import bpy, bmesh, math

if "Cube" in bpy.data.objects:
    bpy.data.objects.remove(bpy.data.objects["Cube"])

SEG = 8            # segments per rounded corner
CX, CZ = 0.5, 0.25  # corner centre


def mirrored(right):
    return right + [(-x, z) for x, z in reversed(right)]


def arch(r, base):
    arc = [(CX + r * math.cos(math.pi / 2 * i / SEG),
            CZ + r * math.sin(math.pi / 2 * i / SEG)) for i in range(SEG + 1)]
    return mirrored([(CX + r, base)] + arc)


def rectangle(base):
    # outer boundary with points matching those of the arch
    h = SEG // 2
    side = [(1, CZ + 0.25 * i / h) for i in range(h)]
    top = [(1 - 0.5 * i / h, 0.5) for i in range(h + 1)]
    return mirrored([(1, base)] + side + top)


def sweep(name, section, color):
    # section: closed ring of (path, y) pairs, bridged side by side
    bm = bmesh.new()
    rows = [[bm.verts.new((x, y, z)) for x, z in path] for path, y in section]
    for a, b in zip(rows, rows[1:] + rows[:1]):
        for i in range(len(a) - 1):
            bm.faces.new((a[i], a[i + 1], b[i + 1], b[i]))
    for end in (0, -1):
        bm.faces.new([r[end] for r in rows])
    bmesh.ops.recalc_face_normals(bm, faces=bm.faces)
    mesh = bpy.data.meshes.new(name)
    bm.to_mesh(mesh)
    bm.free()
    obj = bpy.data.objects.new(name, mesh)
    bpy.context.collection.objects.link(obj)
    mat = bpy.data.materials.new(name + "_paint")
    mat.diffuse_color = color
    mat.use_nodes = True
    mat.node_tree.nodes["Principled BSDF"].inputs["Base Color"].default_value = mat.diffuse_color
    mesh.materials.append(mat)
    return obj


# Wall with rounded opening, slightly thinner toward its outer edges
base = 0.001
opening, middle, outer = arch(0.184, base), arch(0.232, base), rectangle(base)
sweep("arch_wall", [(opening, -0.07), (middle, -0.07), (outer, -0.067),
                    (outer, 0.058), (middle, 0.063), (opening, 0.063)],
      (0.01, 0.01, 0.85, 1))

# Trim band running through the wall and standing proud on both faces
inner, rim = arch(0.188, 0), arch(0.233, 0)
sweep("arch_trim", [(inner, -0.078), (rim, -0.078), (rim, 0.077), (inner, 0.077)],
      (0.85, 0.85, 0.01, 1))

EXERCISE OBJECTIVE. Without leaving anything out, output all of the material exactly.

TASK RESULT.
import bpy, bmesh, math

if "Cube" in bpy.data.objects:
    bpy.data.objects.remove(bpy.data.objects["Cube"])

SEG = 8            # segments per rounded corner
CX, CZ = 0.5, 0.25  # corner centre


def mirrored(right):
    return right + [(-x, z) for x, z in reversed(right)]


def arch(r, base):
    arc = [(CX + r * math.cos(math.pi / 2 * i / SEG),
            CZ + r * math.sin(math.pi / 2 * i / SEG)) for i in range(SEG + 1)]
    return mirrored([(CX + r, base)] + arc)


def rectangle(base):
    # outer boundary with points matching those of the arch
    h = SEG // 2
    side = [(1, CZ + 0.25 * i / h) for i in range(h)]
    top = [(1 - 0.5 * i / h, 0.5) for i in range(h + 1)]
    return mirrored([(1, base)] + side + top)


def sweep(name, section, color):
    # section: closed ring of (path, y) pairs, bridged side by side
    bm = bmesh.new()
    rows = [[bm.verts.new((x, y, z)) for x, z in path] for path, y in section]
    for a, b in zip(rows, rows[1:] + rows[:1]):
        for i in range(len(a) - 1):
            bm.faces.new((a[i], a[i + 1], b[i + 1], b[i]))
    for end in (0, -1):
        bm.faces.new([r[end] for r in rows])
    bmesh.ops.recalc_face_normals(bm, faces=bm.faces)
    mesh = bpy.data.meshes.new(name)
    bm.to_mesh(mesh)
    bm.free()
    obj = bpy.data.objects.new(name, mesh)
    bpy.context.collection.objects.link(obj)
    mat = bpy.data.materials.new(name + "_paint")
    mat.diffuse_color = color
    mat.use_nodes = True
    mat.node_tree.nodes["Principled BSDF"].inputs["Base Color"].default_value = mat.diffuse_color
    mesh.materials.append(mat)
    return obj


# Wall with rounded opening, slightly thinner toward its outer edges
base = 0.001
opening, middle, outer = arch(0.184, base), arch(0.232, base), rectangle(base)
sweep("arch_wall", [(opening, -0.07), (middle, -0.07), (outer, -0.067),
                    (outer, 0.058), (middle, 0.063), (opening, 0.063)],
      (0.01, 0.01, 0.85, 1))

# Trim band running through the wall and standing proud on both faces
inner, rim = arch(0.188, 0), arch(0.233, 0)
sweep("arch_trim", [(inner, -0.078), (rim, -0.078), (rim, 0.077), (inner, 0.077)],
      (0.85, 0.85, 0.01, 1))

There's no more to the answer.